15 years – recently celebrated with a reissue – have passed since the release of an album that launched Lamb of God to the next level, after their first, underground releases and before ‘Redneck’ and ‘Sacrament’s success opened even more doors for them.

‘Ashes of the Wake’s 47 minutes truly are relentless. A precise, elaborated, personal sound, from perfectionist musicians. Chris Adler plays his ass off on this record, but the whole band is like a well-oiled machine. The record flows flawlessly, songs and riffs harmonically succeeding each other, and you’re left with a few key moments of barbarity and evilness: The last few seconds of ‘Now You’ve Got Something to Die for’, ‘Omerta’s introduction, the middle section in ‘Remorse is for the Dead’.


Lyrically, as is the case with another great metal album of the 00s, ‘The Blackening’, ‘Ashes of the Wake’ is inspired by the war in Iraq, with songs like the title track, which includes excerpts of an interview with a marine coming home from war, ‘One Gun’, and ‘The Faded Line’, condemning the so-called ‘regime change wars’ attempted by the United States.

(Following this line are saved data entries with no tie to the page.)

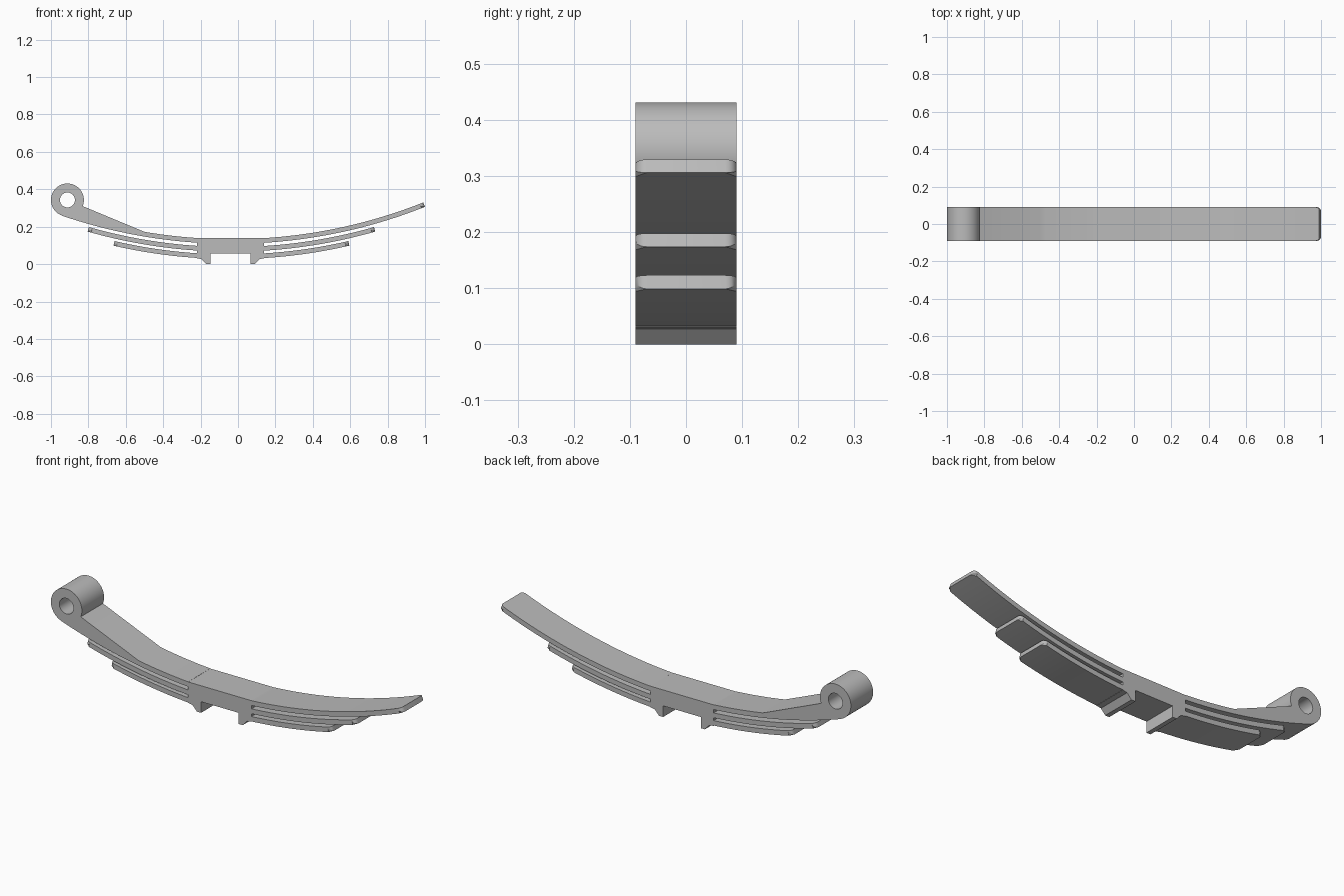
import bpy, bmesh
from math import sin, cos, asin, radians, pi

if "Cube" in bpy.data.objects:
    bpy.data.objects.remove(bpy.data.objects["Cube"], do_unlink=True)

HALF_WIDTH = 0.09
THICK = 0.025
RADIUS = 2.78
CENTRE_X = -0.035
BLOCK_LEFT, BLOCK_RIGHT = -0.22, 0.14

steel = bpy.data.materials.new("grey steel")
steel.use_nodes = True
GREY = (0.5, 0.5, 0.5, 1)
steel.diffuse_color = GREY
steel.node_tree.nodes["Principled BSDF"].inputs["Base Color"].default_value = GREY


def arc(low, x0, x1, offset=0.0, steps=20):
    """Points along a leaf surface whose lowest point is at height low."""
    a0, a1 = (asin((x - CENTRE_X) / RADIUS) for x in (x0, x1))
    r = RADIUS + offset
    angles = [a0 + (a1 - a0) * i / steps for i in range(steps + 1)]
    return [(CENTRE_X + r * sin(a), low + RADIUS - r * cos(a)) for a in angles]


def circle(cx, cz, r, start, end, steps):
    angles = [radians(start + (end - start) * i / steps) for i in range(steps + 1)]
    return [(cx + r * cos(a), cz + r * sin(a)) for a in angles]


def extrude_profile(name, outlines, tip=0):
    """Extrude closed side outlines across the width; tip = -1/1 rounds that end."""
    curve = bpy.data.curves.new(name, "CURVE")
    curve.dimensions = "2D"
    curve.fill_mode = "BOTH"
    curve.extrude = HALF_WIDTH
    for points in outlines:
        spline = curve.splines.new("POLY")
        spline.points.add(len(points) - 1)
        for p, (x, z) in zip(spline.points, points):
            p.co = (x, z, 0, 1)
        spline.use_cyclic_u = True
    obj = bpy.data.objects.new(name, curve)
    bpy.context.collection.objects.link(obj)
    bpy.ops.object.select_all(action="DESELECT")
    obj.select_set(True)
    bpy.context.view_layer.objects.active = obj
    bpy.ops.object.convert(target="MESH")
    obj = bpy.context.view_layer.objects.active

    # Stand the profile up and weld the caps to the sides
    bm = bmesh.new()
    bm.from_mesh(obj.data)
    for v in bm.verts:
        x, y, z = v.co
        v.co = (x, -z, y)
    bmesh.ops.remove_doubles(bm, verts=bm.verts, dist=0.0001)
    bmesh.ops.recalc_face_normals(bm, faces=bm.faces)
    if tip:
        limit = max(v.co.x * tip for v in bm.verts) - 0.015
        corners = [e for e in bm.edges
                   if all(v.co.x * tip > limit for v in e.verts)
                   and abs(e.verts[0].co.y - e.verts[1].co.y) < 0.001]
        bmesh.ops.bevel(bm, geom=corners, offset=0.02, segments=5,
                        profile=0.5, affect="EDGES")
    bm.to_mesh(obj.data)
    bm.free()
    obj.data.materials.clear()
    obj.data.materials.append(steel)
    bpy.ops.object.shade_smooth_by_angle(angle=radians(30))
    return obj


def leaf(name, low, x0, x1, tip):
    top = arc(low, x0, x1)
    bottom = arc(low, x0, x1, THICK)
    # Trim the root flush with the block
    bottom[0] = (x0, bottom[0][1])
    extrude_profile(name, [top + bottom[::-1]], tip)


# Plain leaves on both sides of the block
leaf("main_leaf_left", 0.1335, BLOCK_RIGHT, 0.99, 1)
for name, low, left_end, right_end in (("middle_leaf", 0.0915, -0.797, 0.727),
                                       ("lower_leaf", 0.052, -0.66, 0.59)):
    leaf(name + "_left", low, BLOCK_RIGHT, right_end, 1)
    leaf(name + "_right", low, BLOCK_LEFT, left_end, -1)

# Main leaf thickening into the mounting eye
EYE = (-0.912, 0.343)
underside = arc(0.1335, BLOCK_LEFT, -0.936, THICK)
underside[0] = (BLOCK_LEFT, underside[0][1])
rim = circle(*EYE, 0.088, 248, -22, 48)
top_side = arc(0.1335, -0.5, BLOCK_LEFT, 0, 10)
hole = circle(*EYE, 0.04, 0, 360, 40)[:-1]
extrude_profile("main_leaf_with_eye", [underside + rim + top_side, hole])

# Centre block with two locating lugs underneath
mid = (BLOCK_LEFT + BLOCK_RIGHT) / 2
half = [(0.107, 0.057), (0.107, 0), (0.13, 0), (0.155, 0.027),
        (0.18, 0.031), (0.18, 0.139)]
block = [(mid + x, z) for x, z in half] + [(mid - x, z) for x, z in half[::-1]]
extrude_profile("centre_block", [block])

‘Ashes of the Wake’, although Lamb of God continue to steadily release great records, with a 90s Pantera-like consistency if I may say so, will always have a special place in their legacy.
Romanos Terzis